Adult vulvar lichen sclerosis (VLS) may be complicated by loss of vulvar structure and vulvar carcinoma.
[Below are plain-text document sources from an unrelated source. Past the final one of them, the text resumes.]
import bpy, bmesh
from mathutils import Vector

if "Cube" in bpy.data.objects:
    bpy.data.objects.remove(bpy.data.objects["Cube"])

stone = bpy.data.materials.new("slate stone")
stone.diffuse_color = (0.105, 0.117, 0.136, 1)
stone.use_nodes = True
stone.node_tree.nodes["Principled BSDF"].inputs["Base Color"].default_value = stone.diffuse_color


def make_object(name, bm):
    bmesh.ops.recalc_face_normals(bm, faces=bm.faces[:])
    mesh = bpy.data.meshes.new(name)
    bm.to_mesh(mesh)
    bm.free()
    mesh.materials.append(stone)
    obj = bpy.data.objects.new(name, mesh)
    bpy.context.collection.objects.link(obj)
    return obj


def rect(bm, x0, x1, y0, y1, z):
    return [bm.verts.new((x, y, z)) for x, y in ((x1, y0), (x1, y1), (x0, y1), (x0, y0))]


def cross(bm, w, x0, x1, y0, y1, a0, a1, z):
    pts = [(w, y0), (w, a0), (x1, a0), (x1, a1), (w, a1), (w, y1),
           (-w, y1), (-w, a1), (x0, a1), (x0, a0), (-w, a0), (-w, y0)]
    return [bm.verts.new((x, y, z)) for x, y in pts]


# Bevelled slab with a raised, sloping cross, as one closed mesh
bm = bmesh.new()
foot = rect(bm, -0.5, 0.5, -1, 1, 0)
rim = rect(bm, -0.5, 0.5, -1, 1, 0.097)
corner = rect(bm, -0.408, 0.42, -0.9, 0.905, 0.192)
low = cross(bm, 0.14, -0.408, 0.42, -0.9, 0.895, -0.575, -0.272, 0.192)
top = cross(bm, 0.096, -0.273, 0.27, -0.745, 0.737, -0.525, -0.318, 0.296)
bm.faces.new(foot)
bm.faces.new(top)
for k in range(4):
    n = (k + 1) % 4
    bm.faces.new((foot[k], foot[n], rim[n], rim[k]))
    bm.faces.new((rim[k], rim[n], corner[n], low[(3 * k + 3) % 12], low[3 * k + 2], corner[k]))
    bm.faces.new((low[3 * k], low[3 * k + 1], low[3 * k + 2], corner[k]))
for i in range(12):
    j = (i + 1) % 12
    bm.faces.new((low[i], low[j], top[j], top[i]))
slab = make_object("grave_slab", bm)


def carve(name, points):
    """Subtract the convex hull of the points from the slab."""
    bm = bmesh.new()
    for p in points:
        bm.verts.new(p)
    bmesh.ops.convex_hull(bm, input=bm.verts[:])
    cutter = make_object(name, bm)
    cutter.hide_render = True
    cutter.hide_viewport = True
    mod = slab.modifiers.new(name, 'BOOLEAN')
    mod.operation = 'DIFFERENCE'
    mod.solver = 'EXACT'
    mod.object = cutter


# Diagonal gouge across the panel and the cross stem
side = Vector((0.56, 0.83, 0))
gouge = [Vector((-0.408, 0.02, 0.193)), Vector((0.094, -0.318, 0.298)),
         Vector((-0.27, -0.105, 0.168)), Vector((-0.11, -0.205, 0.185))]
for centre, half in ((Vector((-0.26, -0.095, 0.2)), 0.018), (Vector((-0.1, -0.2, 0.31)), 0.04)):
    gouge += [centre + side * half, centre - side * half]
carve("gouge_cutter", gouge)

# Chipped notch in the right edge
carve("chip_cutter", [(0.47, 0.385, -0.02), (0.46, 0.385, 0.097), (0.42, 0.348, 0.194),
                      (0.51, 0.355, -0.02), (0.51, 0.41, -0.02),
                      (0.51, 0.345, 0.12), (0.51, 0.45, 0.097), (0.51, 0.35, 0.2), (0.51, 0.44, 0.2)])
There is a lack of evidence as to the ideal method to maintain long-term remission and prevent complications.
To determine whether long-term preventive topical corticosteroid (TCS) treatment of VLS, with a target outcome of induction and maintenance of normal skin texture and color, reduces the risk of vulvar carcinoma, relieves symptoms, improves function, and preserves vulvar architecture, and to evaluate the adverse effects of treatment.
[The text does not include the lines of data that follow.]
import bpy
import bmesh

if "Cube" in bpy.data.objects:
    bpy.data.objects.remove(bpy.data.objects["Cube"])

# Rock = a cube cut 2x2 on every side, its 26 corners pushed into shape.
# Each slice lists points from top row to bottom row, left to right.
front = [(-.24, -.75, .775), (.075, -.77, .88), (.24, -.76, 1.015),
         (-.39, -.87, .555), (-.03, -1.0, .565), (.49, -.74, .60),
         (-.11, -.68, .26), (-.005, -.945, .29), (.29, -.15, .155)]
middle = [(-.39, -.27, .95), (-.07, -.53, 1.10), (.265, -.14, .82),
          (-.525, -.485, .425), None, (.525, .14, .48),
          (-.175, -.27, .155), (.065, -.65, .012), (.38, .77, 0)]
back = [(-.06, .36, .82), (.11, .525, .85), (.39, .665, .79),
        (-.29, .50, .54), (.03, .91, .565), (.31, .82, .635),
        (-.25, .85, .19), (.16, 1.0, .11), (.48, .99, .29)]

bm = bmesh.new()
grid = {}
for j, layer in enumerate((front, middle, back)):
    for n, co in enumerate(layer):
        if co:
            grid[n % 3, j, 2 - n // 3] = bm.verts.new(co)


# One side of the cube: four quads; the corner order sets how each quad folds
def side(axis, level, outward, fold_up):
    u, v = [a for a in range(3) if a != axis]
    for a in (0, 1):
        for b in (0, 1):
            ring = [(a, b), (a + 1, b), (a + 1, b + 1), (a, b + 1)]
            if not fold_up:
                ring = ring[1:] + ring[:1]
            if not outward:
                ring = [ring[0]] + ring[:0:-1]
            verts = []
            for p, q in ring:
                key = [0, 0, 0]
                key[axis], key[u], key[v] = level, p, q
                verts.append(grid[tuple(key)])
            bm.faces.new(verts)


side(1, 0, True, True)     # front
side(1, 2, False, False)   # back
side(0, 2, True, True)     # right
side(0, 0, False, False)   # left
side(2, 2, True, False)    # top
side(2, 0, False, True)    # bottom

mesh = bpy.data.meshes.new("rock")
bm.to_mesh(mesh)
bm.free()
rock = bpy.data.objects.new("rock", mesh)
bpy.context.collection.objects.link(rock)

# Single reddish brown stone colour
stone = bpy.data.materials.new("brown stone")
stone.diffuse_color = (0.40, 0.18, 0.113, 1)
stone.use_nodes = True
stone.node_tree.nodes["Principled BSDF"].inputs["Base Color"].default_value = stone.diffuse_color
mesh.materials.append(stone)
Design, Setting, and Participants
A prospective longitudinal cohort study was conducted in 507 women with biopsy-proved VLS from January 2, 2008, through September 26, 2014, in the private practice of a dermatologist and a gynecologist in Sydney, Australia.
Preventive treatment using TCSs of various potencies, adjusted to meet a target outcome of normal skin color and texture, with regular long-term follow-up by a dermatologist or gynecologist.
Main Outcomes and Measures
Symptoms or signs of VLS, scarring, development of malignant neoplasms, and adverse effects.
The mean age at presentation was 55.4 years (range, 18-86 years); duration of symptoms at presentation, 5.0 years (range, 0.1-40.0 years); and duration of follow-up, 4.7 years (range, 2.0-6.8 years). Remission was induced with a potent TCS, followed by regular preventive TCS treatment of a potency titrated to achieve the target outcome. Patients were followed up at least annually. A total of 150 patients (29.6%) did not carry out the advised treatment and were considered partially compliant. A total of 357 patients (70.4%) adhered to treatment instructions and were considered compliant. Biopsy-proved squamous cell carcinoma or vulvar intraepithelial neoplasia occurred during follow-up in 0 of the compliant patients vs 7 (4.7%) of the partially compliant patients (P < .001). Suppression of symptoms occurred in 333 (93.3%) compliant patients vs 87 (58.0%) partially compliant patients (P < .001). Adhesions and scarring occurred during follow-up in 12 (3.4%) compliant patients and 60 (40.0%) partially compliant patients (P < .001). Reversible TCS-induced cutaneous atrophy occurred in 4 (1.1%) compliant patients and 3 (2.0%) partially compliant patients.
Conclusions and Relevance
This prospective, single-center, longitudinal cohort study of adult patients with VLS suggests that individualized preventive TCS regimens that achieve objective normality of skin color and texture and are used by compliant patients who attend regular long-term follow-up visits may modify the course of the disease. There was a significant difference in symptom control, scarring, and occurrence of vulvar carcinoma between compliant and partially compliant patients. The adverse effects of TCSs were minimal.